Saved data entries:
# # # # #

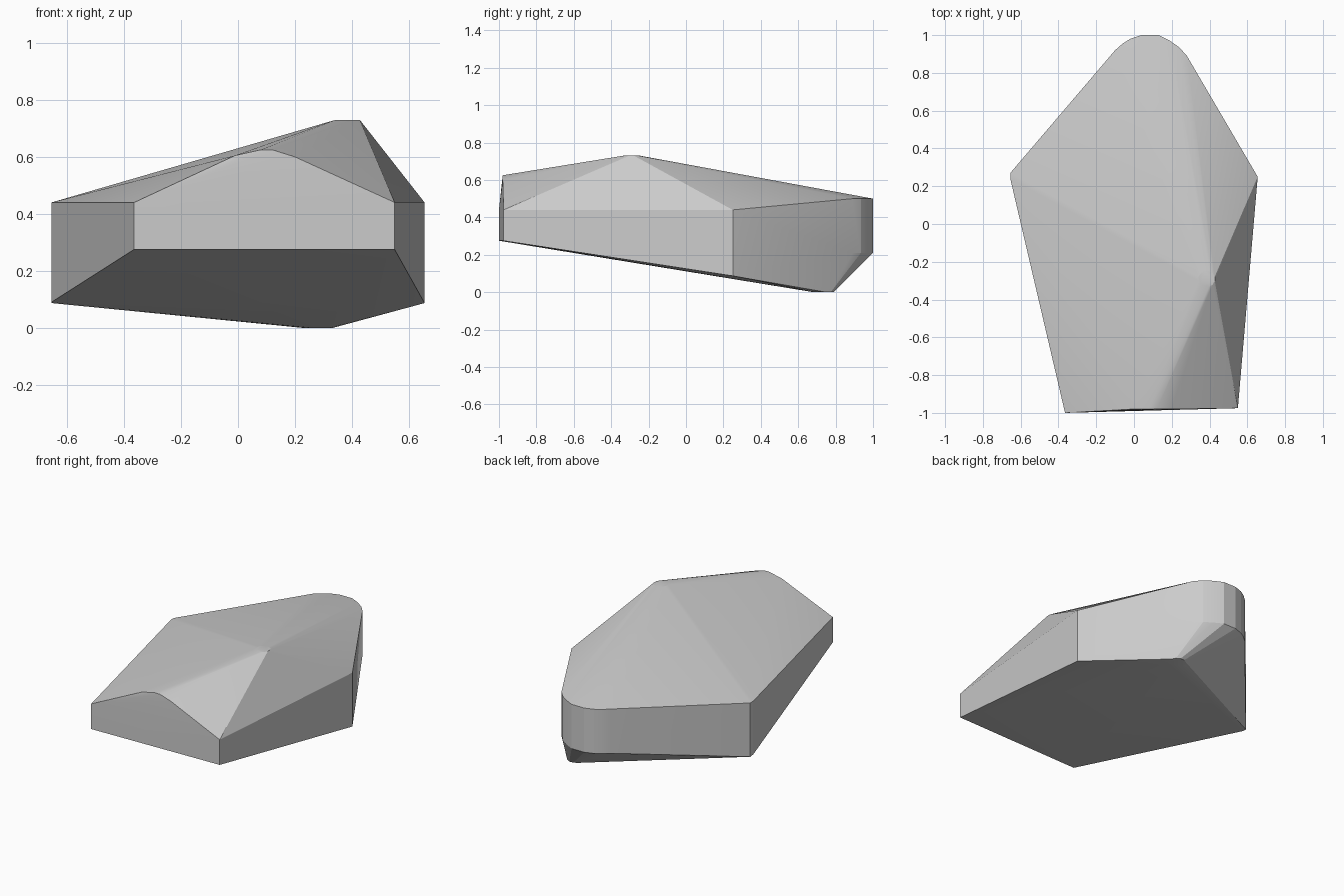
import bpy, bmesh, math

if "Cube" in bpy.data.objects:
    bpy.data.objects.remove(bpy.data.objects["Cube"])

bm = bmesh.new()


def column(x, y, *heights):
    for z in heights:
        bm.verts.new((x, y, z))


def ring(x, y, z, r, n=12):
    for i in range(n):
        a = 2 * math.pi * (i + 0.5) / n
        bm.verts.new((x + r * math.cos(a), y + r * math.sin(a), z))


# Vertical corner edges of the stone
column(-0.655, 0.27, 0.087, 0.44)
column(-0.655, 0.24, 0.09, 0.44)
column(0.655, 0.25, 0.087, 0.44)
column(-0.365, -1.0, 0.275, 0.44)
column(0.55, -0.975, 0.275, 0.44)

# Blunt ridge end above the front face
for x, z in [(-0.01, 0.605), (0.04, 0.613), (0.08, 0.625), (0.12, 0.625), (0.16, 0.612), (0.20, 0.60)]:
    column(x, -0.98, z)

# Rounded back tip
for x, y in [(-0.10, 0.92), (-0.06, 0.955), (-0.02, 0.98), (0.04, 1.0), (0.13, 1.0),
             (0.19, 0.97), (0.24, 0.935), (0.28, 0.89)]:
    column(x, y, 0.21, 0.50)

# Worn top peak and bottom keel
ring(0.385, -0.29, 0.73, 0.044)
ring(0.28, 0.735, 0.0, 0.055)

# Wrap the points into one faceted boulder
hull = bmesh.ops.convex_hull(bm, input=bm.verts[:])
loose = {g for g in hull["geom_interior"] + hull["geom_unused"] if isinstance(g, bmesh.types.BMVert)}
bmesh.ops.delete(bm, geom=[v for v in loose if v.is_valid], context='VERTS')
bmesh.ops.dissolve_limit(bm, angle_limit=math.radians(0.5), verts=bm.verts[:], edges=bm.edges[:])
bmesh.ops.recalc_face_normals(bm, faces=bm.faces[:])

mesh = bpy.data.meshes.new("boulder")
bm.to_mesh(mesh)
bm.free()
boulder = bpy.data.objects.new("boulder", mesh)
bpy.context.collection.objects.link(boulder)
bpy.context.view_layer.objects.active = boulder
boulder.select_set(True)
bpy.ops.object.shade_smooth_by_angle(angle=math.radians(12))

# # # # #

ACTIVITY: From the first line to the last, output the data exactly; skip any pictures.

ANSWER SECTION:
import bpy, bmesh, math

if "Cube" in bpy.data.objects:
    bpy.data.objects.remove(bpy.data.objects["Cube"])

bm = bmesh.new()


def column(x, y, *heights):
    for z in heights:
        bm.verts.new((x, y, z))


def ring(x, y, z, r, n=12):
    for i in range(n):
        a = 2 * math.pi * (i + 0.5) / n
        bm.verts.new((x + r * math.cos(a), y + r * math.sin(a), z))


# Vertical corner edges of the stone
column(-0.655, 0.27, 0.087, 0.44)
column(-0.655, 0.24, 0.09, 0.44)
column(0.655, 0.25, 0.087, 0.44)
column(-0.365, -1.0, 0.275, 0.44)
column(0.55, -0.975, 0.275, 0.44)

# Blunt ridge end above the front face
for x, z in [(-0.01, 0.605), (0.04, 0.613), (0.08, 0.625), (0.12, 0.625), (0.16, 0.612), (0.20, 0.60)]:
    column(x, -0.98, z)

# Rounded back tip
for x, y in [(-0.10, 0.92), (-0.06, 0.955), (-0.02, 0.98), (0.04, 1.0), (0.13, 1.0),
             (0.19, 0.97), (0.24, 0.935), (0.28, 0.89)]:
    column(x, y, 0.21, 0.50)

# Worn top peak and bottom keel
ring(0.385, -0.29, 0.73, 0.044)
ring(0.28, 0.735, 0.0, 0.055)

# Wrap the points into one faceted boulder
hull = bmesh.ops.convex_hull(bm, input=bm.verts[:])
loose = {g for g in hull["geom_interior"] + hull["geom_unused"] if isinstance(g, bmesh.types.BMVert)}
bmesh.ops.delete(bm, geom=[v for v in loose if v.is_valid], context='VERTS')
bmesh.ops.dissolve_limit(bm, angle_limit=math.radians(0.5), verts=bm.verts[:], edges=bm.edges[:])
bmesh.ops.recalc_face_normals(bm, faces=bm.faces[:])

mesh = bpy.data.meshes.new("boulder")
bm.to_mesh(mesh)
bm.free()
boulder = bpy.data.objects.new("boulder", mesh)
bpy.context.collection.objects.link(boulder)
bpy.context.view_layer.objects.active = boulder
boulder.select_set(True)
bpy.ops.object.shade_smooth_by_angle(angle=math.radians(12))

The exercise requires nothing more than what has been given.